• Exercise aim
Keep only the lines of the listing that include the word "points", and copy them.

• Exercise materials
○ ○ ○

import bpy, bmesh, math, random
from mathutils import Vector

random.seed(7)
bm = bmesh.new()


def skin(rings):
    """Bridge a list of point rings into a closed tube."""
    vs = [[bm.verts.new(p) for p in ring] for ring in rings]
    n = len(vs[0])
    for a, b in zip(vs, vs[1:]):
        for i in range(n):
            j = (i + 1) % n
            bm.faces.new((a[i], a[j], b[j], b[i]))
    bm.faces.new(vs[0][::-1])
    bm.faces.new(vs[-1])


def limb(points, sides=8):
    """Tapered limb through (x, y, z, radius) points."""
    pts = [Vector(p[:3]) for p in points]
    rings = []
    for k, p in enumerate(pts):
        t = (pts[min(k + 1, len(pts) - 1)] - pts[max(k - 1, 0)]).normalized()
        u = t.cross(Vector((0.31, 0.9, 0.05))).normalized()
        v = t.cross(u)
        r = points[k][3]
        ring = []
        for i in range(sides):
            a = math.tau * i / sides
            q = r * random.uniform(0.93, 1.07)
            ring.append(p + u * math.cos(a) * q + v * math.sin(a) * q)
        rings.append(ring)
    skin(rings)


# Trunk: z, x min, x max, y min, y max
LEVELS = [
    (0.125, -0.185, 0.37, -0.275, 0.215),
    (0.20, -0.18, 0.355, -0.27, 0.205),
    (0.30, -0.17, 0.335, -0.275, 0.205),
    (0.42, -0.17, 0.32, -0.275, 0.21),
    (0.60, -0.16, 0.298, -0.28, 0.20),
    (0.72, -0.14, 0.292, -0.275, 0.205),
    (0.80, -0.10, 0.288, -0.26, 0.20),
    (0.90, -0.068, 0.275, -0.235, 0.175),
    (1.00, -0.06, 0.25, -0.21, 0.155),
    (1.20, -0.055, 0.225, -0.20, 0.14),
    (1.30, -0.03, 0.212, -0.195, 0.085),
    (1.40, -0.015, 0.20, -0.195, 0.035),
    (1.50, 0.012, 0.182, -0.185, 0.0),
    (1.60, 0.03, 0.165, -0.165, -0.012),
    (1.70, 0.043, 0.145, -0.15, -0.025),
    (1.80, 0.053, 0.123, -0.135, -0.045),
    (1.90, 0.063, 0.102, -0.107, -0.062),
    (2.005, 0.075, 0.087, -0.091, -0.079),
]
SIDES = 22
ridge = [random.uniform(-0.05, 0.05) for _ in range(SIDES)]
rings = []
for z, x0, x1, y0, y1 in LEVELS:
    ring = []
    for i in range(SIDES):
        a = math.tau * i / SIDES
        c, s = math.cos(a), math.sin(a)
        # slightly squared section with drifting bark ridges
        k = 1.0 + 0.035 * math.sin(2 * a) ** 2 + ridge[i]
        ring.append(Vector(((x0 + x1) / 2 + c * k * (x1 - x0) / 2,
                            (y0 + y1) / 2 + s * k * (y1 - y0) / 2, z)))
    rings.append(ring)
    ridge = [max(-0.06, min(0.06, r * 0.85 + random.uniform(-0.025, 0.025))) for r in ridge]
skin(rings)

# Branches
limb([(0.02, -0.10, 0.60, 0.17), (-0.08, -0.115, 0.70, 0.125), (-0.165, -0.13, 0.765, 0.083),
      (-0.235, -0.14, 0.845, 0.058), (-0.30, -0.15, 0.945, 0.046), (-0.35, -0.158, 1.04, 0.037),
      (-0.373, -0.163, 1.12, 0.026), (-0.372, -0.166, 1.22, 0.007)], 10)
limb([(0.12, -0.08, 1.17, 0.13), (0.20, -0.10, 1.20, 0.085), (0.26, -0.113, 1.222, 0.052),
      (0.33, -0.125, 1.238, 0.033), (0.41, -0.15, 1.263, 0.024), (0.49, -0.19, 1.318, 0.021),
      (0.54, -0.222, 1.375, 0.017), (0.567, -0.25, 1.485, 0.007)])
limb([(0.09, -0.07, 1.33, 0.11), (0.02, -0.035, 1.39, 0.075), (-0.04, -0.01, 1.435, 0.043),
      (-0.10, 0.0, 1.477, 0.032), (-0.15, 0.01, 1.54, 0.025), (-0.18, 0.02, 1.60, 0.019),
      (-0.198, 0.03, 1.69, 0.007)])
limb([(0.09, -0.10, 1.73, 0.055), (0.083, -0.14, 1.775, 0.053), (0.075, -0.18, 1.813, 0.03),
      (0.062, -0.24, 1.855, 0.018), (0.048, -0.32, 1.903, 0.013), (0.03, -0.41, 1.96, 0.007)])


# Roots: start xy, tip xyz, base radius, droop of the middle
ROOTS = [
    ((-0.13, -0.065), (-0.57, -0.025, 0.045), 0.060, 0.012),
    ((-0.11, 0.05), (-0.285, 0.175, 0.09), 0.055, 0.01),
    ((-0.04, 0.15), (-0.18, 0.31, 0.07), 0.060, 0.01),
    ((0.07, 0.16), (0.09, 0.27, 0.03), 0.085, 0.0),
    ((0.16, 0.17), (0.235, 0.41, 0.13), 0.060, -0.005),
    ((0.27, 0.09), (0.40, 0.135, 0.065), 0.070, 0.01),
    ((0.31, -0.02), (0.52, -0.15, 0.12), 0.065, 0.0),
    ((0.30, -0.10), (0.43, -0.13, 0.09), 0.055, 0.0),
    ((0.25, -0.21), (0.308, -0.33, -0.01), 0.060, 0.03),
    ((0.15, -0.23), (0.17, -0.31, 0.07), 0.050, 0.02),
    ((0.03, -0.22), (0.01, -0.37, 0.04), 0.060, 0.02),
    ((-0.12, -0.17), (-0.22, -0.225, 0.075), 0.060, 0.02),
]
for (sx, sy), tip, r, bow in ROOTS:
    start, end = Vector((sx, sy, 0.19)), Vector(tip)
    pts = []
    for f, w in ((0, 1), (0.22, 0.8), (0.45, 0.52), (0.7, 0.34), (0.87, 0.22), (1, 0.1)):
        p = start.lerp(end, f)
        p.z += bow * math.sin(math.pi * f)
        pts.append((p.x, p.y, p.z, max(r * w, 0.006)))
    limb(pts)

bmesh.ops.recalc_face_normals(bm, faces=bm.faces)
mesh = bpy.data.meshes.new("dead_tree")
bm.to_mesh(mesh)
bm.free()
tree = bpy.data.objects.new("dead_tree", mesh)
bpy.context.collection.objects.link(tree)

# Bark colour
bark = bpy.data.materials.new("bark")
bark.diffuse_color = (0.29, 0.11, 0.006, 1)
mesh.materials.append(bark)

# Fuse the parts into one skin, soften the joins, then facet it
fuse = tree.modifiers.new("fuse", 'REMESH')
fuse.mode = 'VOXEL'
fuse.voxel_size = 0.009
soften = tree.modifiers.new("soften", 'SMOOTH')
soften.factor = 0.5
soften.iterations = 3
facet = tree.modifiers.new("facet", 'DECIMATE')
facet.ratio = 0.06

○ ○ ○

• Result of this task
def limb(points, sides=8):
    """Tapered limb through (x, y, z, radius) points."""
    pts = [Vector(p[:3]) for p in points]
        r = points[k][3]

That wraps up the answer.